Similarly, the rise of China as an economic and strategic power -- and the US' Asia "pivot" recognising that -- has added a third key player to the global balance of power. With the US economically and strategically weakened, perceptions of its pre-eminence and ability to shift global events are increasingly doubtful.
The Cold War era was characterised by two superpowers, and the post-Cold War era by just one. But, in the wake of the US’ ill-advised adventures in Afghanistan and Iraq, the world increasingly appears as tri-polar. No one now seriously questions that China is a global player and that Russia can act, more or less, with impunity in areas it claims to be in its sphere of influence, tends to confirm this fundamental global strategic shift.
Evidence continues to grow that physical activity after a cancer diagnosis is linked to a better survival outlook.
Being physically active is now recognised as a potent ‘cancer-preventing’ habit. Some estimates link regular physical activity to as much as a 20 to 40% lower risk of colon and post-menopausal breast cancer and a potential benefit in lowering prostate cancer risk too.
Being active also comes with the added bonus of improving fitness, keeping bones healthy, keeping body weight in check and reducing stress.
On Friday, Yassir Ibrahim Mohamed Hassan was sentenced in the NSW Supreme Court to a maximum term of 12 years imprisonment, with a non-parole period of nine years, for the manslaughter of his wife, Mariam Henery Yousif. Hassan's case is a stark reminder of the injustices caused by the partial defence of provocation, which continues to reduce what would otherwise be murder to manslaughter in New South Wales,

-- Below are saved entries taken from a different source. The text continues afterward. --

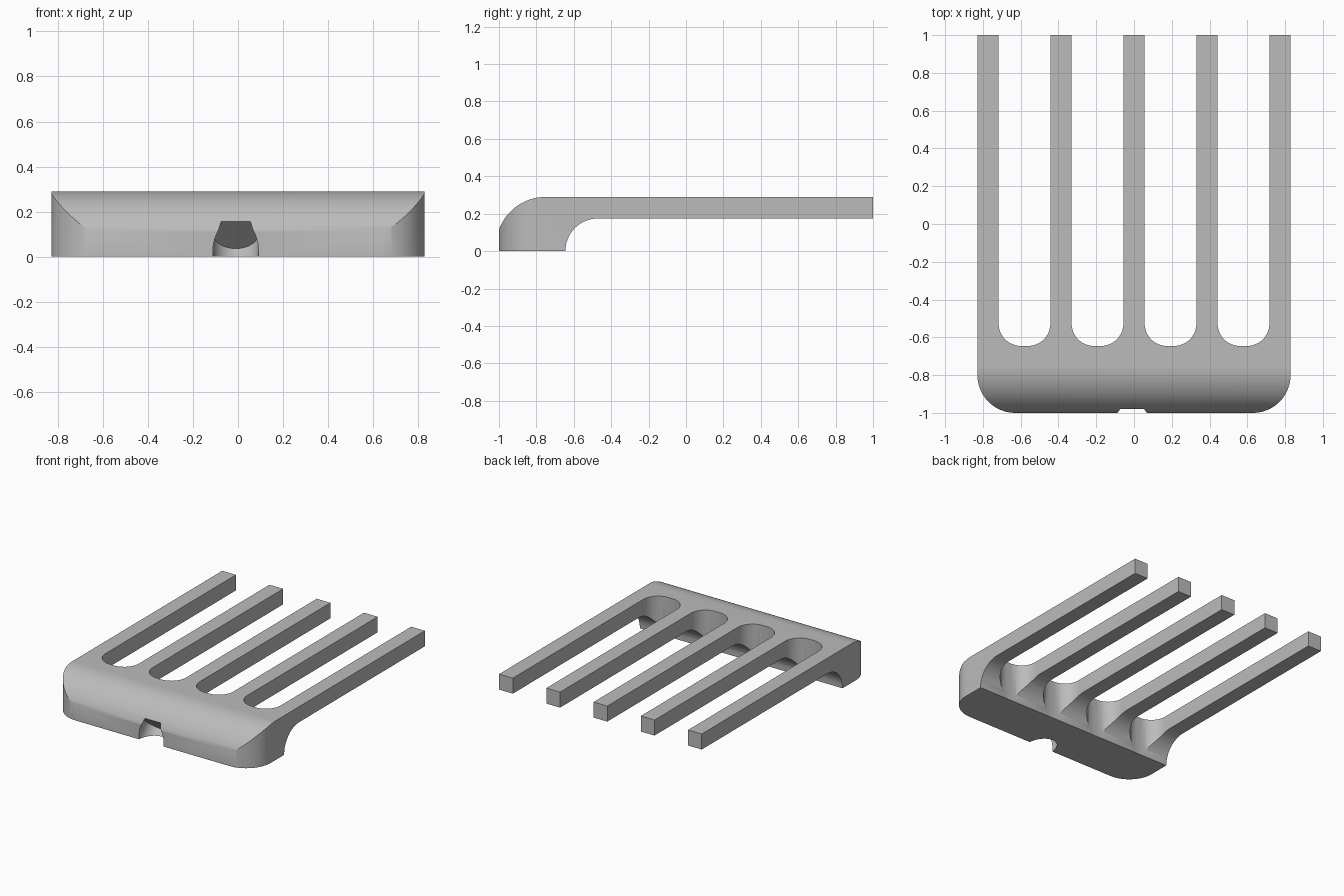
import bpy, bmesh
from math import sin, cos, radians
from mathutils import Matrix, Vector

if "Cube" in bpy.data.objects:
    bpy.data.objects.remove(bpy.data.objects["Cube"])

PITCH, HALF = 0.3865, 0.056      # tine spacing and half width
SIDE = 2 * PITCH + HALF

grey = bpy.data.materials.new("light grey")
grey.use_nodes = True
colour = (0.5, 0.5, 0.5, 1)
grey.diffuse_color = colour
grey.node_tree.nodes["Principled BSDF"].inputs["Base Color"].default_value = colour


def arc(cx, cy, r, start, end, steps=16):
    angles = [radians(start + (end - start) * i / steps) for i in range(steps + 1)]
    return [(cx + r * cos(a), cy + r * sin(a)) for a in angles]


def make_object(name, bm):
    bmesh.ops.recalc_face_normals(bm, faces=bm.faces)
    mesh = bpy.data.meshes.new(name)
    bm.to_mesh(mesh)
    bm.free()
    mesh.materials.append(grey)
    obj = bpy.data.objects.new(name, mesh)
    bpy.context.collection.objects.link(obj)
    return obj


def extrude(name, points, place, depth):
    """Prism from a closed outline; place maps 2D points to 3D."""
    bm = bmesh.new()
    face = bm.faces.new([bm.verts.new(place(*p)) for p in points])
    new = bmesh.ops.extrude_face_region(bm, geom=[face])["geom"]
    verts = [v for v in new if isinstance(v, bmesh.types.BMVert)]
    bmesh.ops.translate(bm, verts=verts, vec=depth)
    return make_object(name, bm)


def cut(target, tool, operation):
    mod = target.modifiers.new(operation.lower(), "BOOLEAN")
    mod.operation, mod.object, mod.solver = operation, tool, "EXACT"
    bpy.context.view_layer.objects.active = target
    bpy.ops.object.modifier_apply(modifier=mod.name)
    bpy.data.objects.remove(tool)


# Plan outline: rounded front corners, then tines with round-ended slots
outline = arc(-SIDE + 0.2, -0.8, 0.2, 180, 270) + arc(SIDE - 0.2, -0.8, 0.2, 270, 360)
for k in (2, 1, 0, -1, -2):
    x = k * PITCH
    outline += [(x + HALF, 1), (x - HALF, 1)]
    if k > -2:
        right, left, r = x - HALF, x - PITCH + HALF, 0.12
        outline += arc(right - r, -0.646 + r, r, 0, -90)
        outline += arc(left + r, -0.646 + r, r, -90, -180)
comb = extrude("tined_plate", outline, lambda x, y: (x, y, -0.1), Vector((0, 0, 0.6)))

# Side section: foot, hollow behind it, tine thickness and rounded front top
section = [(-1.016, 0)] + arc(-0.47, 0, 0.175, 180, 90)
section += [(1.1, 0.175), (1.1, 0.29)] + arc(-0.75, 0.024, 0.266, 90, 180, 24)
side = extrude("side_section", section, lambda y, z: (-1, y, z), Vector((2, 0, 0)))
cut(comb, side, "INTERSECT")

# Slanted round notch at the front of the foot
tilt = radians(48)
axis = Vector((0, -cos(tilt), -sin(tilt)))
bm = bmesh.new()
centre = Vector((-0.01, -0.922, 0.104)) + axis * 0.3
bmesh.ops.create_cone(bm, cap_ends=True, segments=48, radius1=0.102, radius2=0.102, depth=0.6,
                      matrix=Matrix.Translation(centre) @ axis.to_track_quat("Z", "Y").to_matrix().to_4x4())
cut(comb, make_object("notch_cutter", bm), "DIFFERENCE")

# Smooth curves with crisp edges
bpy.ops.object.select_all(action="DESELECT")
comb.select_set(True)
bpy.context.view_layer.objects.active = comb
bpy.ops.object.shade_smooth_by_angle(angle=radians(25))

Hassan, aged 56 years old at the time of sentencing, killed his 24-year-old wife in a ‘frenzied’ knife attack that occurred on a background of over two years of disharmony in the marriage. While the specific cause of the marriage deterioration was not clear, on sentence the judge noted multiple contributing factors including their significant age difference, cultural differences and disagreements over parenting discipline style.